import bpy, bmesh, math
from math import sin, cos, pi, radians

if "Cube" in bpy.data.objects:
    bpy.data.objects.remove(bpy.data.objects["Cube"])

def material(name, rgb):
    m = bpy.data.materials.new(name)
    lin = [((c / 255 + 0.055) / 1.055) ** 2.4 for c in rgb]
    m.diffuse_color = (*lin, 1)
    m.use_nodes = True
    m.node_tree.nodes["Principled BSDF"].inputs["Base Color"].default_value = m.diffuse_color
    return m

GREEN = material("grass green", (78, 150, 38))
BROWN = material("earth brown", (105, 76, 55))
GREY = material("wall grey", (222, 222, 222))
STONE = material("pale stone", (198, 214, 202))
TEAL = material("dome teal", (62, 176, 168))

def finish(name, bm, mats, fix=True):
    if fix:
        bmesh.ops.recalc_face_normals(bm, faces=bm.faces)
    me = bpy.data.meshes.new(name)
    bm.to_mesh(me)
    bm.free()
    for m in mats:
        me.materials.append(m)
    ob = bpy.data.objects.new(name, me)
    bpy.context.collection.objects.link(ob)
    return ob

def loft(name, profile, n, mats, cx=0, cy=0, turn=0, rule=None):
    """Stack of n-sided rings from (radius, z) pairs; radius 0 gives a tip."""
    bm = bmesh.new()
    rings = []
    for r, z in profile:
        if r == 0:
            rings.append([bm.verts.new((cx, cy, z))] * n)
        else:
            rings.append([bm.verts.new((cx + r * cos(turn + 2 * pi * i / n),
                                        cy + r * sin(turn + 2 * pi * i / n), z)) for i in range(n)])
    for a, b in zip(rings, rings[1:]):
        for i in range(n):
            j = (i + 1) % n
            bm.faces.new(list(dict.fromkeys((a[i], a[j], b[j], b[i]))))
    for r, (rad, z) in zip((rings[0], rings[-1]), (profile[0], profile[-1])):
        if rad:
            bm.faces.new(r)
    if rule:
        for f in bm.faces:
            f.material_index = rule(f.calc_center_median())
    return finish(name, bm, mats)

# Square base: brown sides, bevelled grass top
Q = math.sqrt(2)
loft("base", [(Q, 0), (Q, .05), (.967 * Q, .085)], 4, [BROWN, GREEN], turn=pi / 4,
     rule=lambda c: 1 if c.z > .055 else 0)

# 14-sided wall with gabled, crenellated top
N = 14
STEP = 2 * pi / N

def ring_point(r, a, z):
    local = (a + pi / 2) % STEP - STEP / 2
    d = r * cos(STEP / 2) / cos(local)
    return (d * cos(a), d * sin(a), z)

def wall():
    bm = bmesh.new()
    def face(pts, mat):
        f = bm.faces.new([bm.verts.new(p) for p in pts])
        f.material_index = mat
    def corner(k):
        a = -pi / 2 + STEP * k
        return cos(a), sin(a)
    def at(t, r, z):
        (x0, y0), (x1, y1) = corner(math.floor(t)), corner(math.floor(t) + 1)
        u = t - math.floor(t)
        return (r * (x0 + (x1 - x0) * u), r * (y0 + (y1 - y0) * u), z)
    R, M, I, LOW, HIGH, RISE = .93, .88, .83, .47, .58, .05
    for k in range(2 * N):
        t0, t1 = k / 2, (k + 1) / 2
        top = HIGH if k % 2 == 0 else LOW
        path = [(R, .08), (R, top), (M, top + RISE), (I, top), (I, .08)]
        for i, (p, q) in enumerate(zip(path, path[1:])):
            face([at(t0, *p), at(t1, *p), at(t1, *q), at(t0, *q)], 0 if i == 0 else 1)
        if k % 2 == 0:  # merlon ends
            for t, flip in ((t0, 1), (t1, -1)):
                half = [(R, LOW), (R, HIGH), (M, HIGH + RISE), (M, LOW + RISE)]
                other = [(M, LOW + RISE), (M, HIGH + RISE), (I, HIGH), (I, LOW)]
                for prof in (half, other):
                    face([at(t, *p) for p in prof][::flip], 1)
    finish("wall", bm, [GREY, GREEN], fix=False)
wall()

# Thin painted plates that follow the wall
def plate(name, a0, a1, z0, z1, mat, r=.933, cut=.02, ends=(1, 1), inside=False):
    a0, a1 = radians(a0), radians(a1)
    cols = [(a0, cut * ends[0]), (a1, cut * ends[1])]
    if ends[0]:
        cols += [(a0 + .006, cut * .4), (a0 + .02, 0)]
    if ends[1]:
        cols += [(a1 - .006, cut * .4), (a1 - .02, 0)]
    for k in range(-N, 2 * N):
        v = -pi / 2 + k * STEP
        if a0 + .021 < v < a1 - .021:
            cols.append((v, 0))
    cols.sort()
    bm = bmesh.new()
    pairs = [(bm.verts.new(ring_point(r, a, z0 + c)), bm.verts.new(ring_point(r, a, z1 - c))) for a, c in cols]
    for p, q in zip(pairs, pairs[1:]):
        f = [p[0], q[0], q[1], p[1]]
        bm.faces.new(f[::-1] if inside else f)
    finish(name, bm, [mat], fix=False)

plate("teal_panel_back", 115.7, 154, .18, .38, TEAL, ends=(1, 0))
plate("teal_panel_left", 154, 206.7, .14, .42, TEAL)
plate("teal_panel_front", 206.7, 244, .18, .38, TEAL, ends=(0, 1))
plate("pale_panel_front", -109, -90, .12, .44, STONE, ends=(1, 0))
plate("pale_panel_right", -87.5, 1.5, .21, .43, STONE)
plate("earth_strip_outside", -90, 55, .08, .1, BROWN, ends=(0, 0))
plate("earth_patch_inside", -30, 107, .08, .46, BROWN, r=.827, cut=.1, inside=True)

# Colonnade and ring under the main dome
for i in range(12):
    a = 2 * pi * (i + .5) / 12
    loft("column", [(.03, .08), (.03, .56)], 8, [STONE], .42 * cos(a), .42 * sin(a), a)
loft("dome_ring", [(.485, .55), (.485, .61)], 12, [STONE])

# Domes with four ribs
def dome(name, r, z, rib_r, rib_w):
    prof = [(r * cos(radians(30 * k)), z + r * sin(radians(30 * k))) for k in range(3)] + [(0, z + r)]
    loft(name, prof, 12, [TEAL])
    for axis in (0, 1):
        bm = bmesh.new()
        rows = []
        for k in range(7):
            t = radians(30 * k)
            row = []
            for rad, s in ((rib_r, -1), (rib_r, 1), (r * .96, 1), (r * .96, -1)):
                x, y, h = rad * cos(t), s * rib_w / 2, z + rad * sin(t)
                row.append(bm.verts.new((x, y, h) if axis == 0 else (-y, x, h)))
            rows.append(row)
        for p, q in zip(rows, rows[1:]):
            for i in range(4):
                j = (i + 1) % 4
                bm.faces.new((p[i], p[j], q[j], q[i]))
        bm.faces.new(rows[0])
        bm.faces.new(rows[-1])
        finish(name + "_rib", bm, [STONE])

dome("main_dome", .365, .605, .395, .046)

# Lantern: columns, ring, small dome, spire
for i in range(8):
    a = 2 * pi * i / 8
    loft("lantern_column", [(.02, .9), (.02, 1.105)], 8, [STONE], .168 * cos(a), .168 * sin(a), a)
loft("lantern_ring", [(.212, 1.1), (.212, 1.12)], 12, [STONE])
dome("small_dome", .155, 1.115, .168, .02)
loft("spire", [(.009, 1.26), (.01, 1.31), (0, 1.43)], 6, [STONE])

• **PROBLEM DETAILS**:
Search the data above for the string "False" and report each line that holds it.

• **COMPLETED TASK**:
    finish("wall", bm, [GREY, GREEN], fix=False)
def plate(name, a0, a1, z0, z1, mat, r=.933, cut=.02, ends=(1, 1), inside=False):
    finish(name, bm, [mat], fix=False)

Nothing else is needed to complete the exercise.